The trick to inspiring and motivating restaurant staff is for them to feel like they are more than just a cog in a wheel; rather, they are an important and indispensable part of a process. Consult with them, listen to their opinions and involve them in decisions that affect the restaurant. If they have been working for you for a while, you will be surprised at how much they have learned along the way and how valuable their opinion can be. Having open lines of communication with your staff allows them to freely share their ideas on how their section – or even other areas – of the business can be improved. Be flexible with their hours, according to their availability, give your staff latitude in trading shifts and coordinating hours independently. Your trust in their abilities, their experience, and their honesty will stimulate the type of behavior that you need and want in a staff that you can rely on.
Create a Supportive Atmosphere for Your Restaurant Staff
Although for many workers, a job is just a way to afford “real life,” happiness in the workplace can lead to more job satisfaction, which in turn can help an employee view a job as more than just a way to make money. Keep the yelling and punishing to a minimum; emphasize the positive over the negative; and listen to your employees with an open mind. Creating a fair and supportive work atmosphere that is stress-free (for the most part) and secure is a good way to keep your restaurant staff both stimulated and relaxed at the same time.
Final Words on a Well-Motivated Restaurant Staff

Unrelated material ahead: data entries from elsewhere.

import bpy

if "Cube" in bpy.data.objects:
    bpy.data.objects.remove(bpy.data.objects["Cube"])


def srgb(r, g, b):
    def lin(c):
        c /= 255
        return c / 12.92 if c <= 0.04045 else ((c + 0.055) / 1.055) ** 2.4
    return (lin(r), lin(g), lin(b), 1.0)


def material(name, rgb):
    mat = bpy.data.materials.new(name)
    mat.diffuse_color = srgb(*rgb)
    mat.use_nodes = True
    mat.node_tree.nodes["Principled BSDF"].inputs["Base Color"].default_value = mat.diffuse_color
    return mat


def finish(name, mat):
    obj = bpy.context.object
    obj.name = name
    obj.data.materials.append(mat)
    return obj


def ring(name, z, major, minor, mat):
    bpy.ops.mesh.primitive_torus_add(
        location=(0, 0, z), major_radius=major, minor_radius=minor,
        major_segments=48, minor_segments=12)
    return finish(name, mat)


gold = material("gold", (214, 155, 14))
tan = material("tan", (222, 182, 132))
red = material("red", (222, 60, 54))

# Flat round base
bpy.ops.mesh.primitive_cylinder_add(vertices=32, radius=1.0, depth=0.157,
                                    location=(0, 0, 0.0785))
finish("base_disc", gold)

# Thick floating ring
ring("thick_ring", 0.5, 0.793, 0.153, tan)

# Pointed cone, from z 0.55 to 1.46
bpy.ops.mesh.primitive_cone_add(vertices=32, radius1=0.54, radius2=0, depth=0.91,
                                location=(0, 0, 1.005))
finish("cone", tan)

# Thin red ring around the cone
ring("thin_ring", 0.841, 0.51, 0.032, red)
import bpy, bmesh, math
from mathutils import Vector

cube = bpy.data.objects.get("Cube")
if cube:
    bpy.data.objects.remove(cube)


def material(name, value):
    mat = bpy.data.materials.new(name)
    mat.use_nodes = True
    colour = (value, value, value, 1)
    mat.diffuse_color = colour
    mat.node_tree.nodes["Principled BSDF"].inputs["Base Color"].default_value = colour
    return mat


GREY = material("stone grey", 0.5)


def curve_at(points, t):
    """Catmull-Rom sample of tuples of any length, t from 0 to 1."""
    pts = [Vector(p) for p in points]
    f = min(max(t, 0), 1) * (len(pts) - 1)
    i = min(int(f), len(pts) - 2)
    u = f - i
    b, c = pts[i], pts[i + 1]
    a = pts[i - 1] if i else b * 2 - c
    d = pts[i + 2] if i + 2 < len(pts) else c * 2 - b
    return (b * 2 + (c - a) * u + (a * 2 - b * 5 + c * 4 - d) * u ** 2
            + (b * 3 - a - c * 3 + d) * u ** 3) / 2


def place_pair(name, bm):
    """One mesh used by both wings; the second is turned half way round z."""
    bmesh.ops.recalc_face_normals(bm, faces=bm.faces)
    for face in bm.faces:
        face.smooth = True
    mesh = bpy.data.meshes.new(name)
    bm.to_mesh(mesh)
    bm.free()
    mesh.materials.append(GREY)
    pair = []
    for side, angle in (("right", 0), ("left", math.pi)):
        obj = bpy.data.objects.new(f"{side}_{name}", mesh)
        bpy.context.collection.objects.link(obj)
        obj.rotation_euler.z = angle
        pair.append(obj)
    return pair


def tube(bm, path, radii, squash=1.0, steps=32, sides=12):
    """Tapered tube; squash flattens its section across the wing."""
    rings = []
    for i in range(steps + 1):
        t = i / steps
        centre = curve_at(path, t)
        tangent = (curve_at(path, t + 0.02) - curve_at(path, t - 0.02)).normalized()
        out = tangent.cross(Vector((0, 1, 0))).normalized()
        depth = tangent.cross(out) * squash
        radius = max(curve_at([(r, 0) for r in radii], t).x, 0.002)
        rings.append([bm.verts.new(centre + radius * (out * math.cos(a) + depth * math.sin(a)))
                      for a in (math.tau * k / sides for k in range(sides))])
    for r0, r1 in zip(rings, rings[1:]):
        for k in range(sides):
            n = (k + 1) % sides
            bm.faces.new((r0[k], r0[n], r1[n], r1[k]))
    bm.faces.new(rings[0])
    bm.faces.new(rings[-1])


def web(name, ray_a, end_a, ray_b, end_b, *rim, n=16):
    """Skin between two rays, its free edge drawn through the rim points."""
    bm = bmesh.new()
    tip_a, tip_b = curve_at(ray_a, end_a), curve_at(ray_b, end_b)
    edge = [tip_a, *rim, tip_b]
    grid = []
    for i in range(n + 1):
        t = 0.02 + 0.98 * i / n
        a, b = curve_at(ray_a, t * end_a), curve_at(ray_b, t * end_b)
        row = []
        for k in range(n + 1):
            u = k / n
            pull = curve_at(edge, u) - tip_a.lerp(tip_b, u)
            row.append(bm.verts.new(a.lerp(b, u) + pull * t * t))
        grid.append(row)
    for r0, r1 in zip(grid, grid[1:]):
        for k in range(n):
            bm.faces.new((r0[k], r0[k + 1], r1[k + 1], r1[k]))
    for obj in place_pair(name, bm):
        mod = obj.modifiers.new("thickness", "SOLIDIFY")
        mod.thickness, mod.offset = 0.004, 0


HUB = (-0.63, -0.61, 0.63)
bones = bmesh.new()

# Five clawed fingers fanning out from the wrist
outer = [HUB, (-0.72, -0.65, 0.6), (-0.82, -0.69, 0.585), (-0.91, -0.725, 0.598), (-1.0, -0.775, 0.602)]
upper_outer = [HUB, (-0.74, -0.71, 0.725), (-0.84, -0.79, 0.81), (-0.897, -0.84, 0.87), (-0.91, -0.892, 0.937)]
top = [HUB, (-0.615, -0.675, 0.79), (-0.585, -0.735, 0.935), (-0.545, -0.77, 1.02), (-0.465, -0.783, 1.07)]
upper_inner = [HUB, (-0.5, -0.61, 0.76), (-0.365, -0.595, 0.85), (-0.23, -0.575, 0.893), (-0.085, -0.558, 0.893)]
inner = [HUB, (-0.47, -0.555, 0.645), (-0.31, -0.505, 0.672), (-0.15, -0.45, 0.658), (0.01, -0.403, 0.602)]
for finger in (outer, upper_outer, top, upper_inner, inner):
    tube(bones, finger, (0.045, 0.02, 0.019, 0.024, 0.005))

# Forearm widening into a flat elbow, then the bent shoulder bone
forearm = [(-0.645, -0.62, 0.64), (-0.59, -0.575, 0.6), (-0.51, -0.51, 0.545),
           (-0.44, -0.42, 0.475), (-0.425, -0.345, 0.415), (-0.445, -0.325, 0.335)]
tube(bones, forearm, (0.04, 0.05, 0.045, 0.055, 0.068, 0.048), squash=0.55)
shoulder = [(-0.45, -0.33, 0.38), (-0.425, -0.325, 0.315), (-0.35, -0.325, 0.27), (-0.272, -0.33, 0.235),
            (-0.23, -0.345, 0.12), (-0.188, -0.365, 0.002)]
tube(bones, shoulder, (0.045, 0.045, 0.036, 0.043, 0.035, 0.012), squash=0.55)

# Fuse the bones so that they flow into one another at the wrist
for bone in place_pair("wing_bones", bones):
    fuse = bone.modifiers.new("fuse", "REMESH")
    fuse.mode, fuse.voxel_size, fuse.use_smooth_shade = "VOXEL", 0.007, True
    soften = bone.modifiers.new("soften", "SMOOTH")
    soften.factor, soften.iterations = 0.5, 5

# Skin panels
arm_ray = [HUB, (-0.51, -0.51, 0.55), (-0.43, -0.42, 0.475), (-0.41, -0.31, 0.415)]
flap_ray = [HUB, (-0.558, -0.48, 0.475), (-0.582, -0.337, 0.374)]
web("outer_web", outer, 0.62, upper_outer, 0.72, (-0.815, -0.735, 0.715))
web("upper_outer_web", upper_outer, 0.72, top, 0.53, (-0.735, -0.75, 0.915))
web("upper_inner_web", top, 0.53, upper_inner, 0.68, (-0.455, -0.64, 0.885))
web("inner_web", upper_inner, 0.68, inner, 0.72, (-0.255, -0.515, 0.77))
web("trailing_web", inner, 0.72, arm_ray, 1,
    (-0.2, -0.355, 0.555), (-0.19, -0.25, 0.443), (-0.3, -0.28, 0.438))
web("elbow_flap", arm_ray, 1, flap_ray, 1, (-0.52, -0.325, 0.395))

The National Restaurant Association emphasizes that motivating and encouraging restaurant employees is vital – for you, your business, your staff, and your customers. The restaurant industry is competitive and keeping a satisfied and motivated staff is critical in today’s challenging economy. In the long run, everyone wins. With a happy staff, you and your restaurant have a much – much! – better chance of success.